#### [WHAT YOU ARE ASKED TO DO]
Search term "Vector": please show all lines in the listing that contain it.

* * * * * * * * *

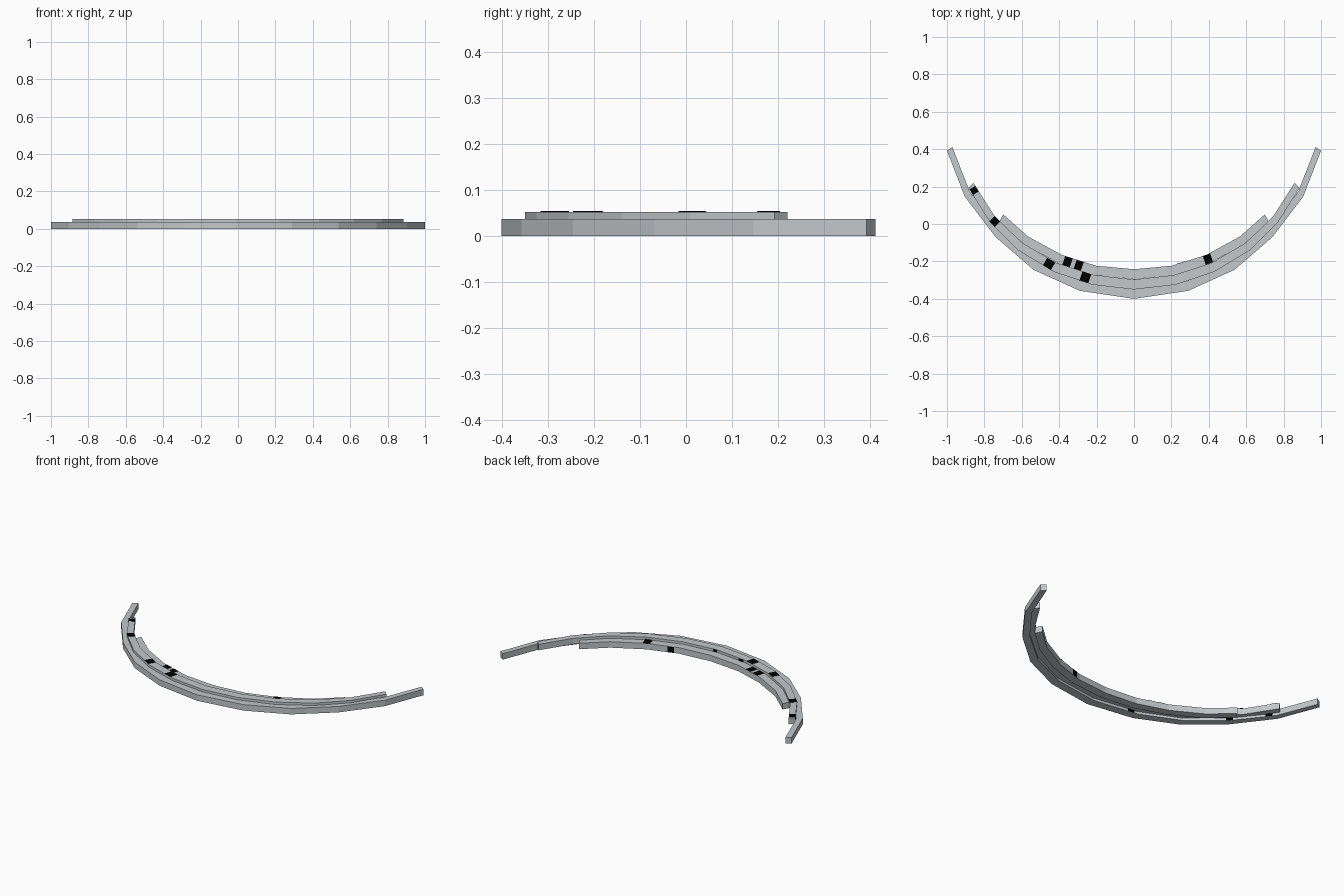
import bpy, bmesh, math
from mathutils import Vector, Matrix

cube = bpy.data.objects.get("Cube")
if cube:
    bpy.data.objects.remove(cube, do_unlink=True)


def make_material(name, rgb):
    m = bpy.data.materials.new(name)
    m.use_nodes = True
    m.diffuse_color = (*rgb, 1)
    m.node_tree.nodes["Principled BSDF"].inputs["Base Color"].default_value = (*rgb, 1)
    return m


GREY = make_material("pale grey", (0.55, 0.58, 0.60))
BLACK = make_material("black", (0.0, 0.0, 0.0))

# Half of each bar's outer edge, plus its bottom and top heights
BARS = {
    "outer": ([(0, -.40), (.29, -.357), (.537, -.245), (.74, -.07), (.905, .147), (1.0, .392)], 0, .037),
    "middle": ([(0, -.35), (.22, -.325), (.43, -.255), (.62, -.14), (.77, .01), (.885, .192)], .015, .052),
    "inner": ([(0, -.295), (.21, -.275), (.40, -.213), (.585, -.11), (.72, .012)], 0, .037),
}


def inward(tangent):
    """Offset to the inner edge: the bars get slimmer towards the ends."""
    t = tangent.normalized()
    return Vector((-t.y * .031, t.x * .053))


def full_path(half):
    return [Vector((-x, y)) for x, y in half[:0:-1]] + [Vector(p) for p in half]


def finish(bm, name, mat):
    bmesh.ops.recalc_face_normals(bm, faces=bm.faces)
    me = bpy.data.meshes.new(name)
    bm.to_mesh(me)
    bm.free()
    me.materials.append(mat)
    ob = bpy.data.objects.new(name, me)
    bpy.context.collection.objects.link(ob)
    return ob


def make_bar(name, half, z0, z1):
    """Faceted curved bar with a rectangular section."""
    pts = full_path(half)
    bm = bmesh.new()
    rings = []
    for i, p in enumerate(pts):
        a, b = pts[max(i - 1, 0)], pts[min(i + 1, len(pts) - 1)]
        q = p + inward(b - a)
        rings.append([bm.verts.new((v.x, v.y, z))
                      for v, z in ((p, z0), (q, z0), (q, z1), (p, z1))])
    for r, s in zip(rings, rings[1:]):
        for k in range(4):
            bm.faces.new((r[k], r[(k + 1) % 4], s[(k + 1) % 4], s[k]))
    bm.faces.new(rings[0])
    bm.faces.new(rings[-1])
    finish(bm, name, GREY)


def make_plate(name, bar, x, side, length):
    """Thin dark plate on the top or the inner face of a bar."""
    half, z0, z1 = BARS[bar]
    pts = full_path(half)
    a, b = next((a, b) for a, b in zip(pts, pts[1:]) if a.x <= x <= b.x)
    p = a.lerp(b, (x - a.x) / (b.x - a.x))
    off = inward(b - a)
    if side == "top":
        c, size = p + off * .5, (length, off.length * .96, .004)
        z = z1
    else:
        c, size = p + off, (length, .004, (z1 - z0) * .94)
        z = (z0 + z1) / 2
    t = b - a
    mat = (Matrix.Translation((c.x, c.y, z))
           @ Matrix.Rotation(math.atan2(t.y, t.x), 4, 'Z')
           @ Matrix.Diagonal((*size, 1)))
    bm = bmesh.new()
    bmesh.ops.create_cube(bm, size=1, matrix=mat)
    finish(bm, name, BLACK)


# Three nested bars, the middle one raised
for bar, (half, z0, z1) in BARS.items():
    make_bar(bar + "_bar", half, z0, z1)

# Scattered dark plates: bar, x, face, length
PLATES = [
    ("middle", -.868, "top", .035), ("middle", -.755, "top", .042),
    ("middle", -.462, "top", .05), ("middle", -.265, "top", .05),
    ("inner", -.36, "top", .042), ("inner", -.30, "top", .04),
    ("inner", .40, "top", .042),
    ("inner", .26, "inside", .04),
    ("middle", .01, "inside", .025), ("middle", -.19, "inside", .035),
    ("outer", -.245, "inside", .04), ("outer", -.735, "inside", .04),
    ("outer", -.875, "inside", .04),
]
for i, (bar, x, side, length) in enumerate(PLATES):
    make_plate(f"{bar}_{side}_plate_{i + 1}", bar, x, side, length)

* * * * * * * * *

#### [ANSWER BELOW]
from mathutils import Vector, Matrix
    return Vector((-t.y * .031, t.x * .053))
    return [Vector((-x, y)) for x, y in half[:0:-1]] + [Vector(p) for p in half]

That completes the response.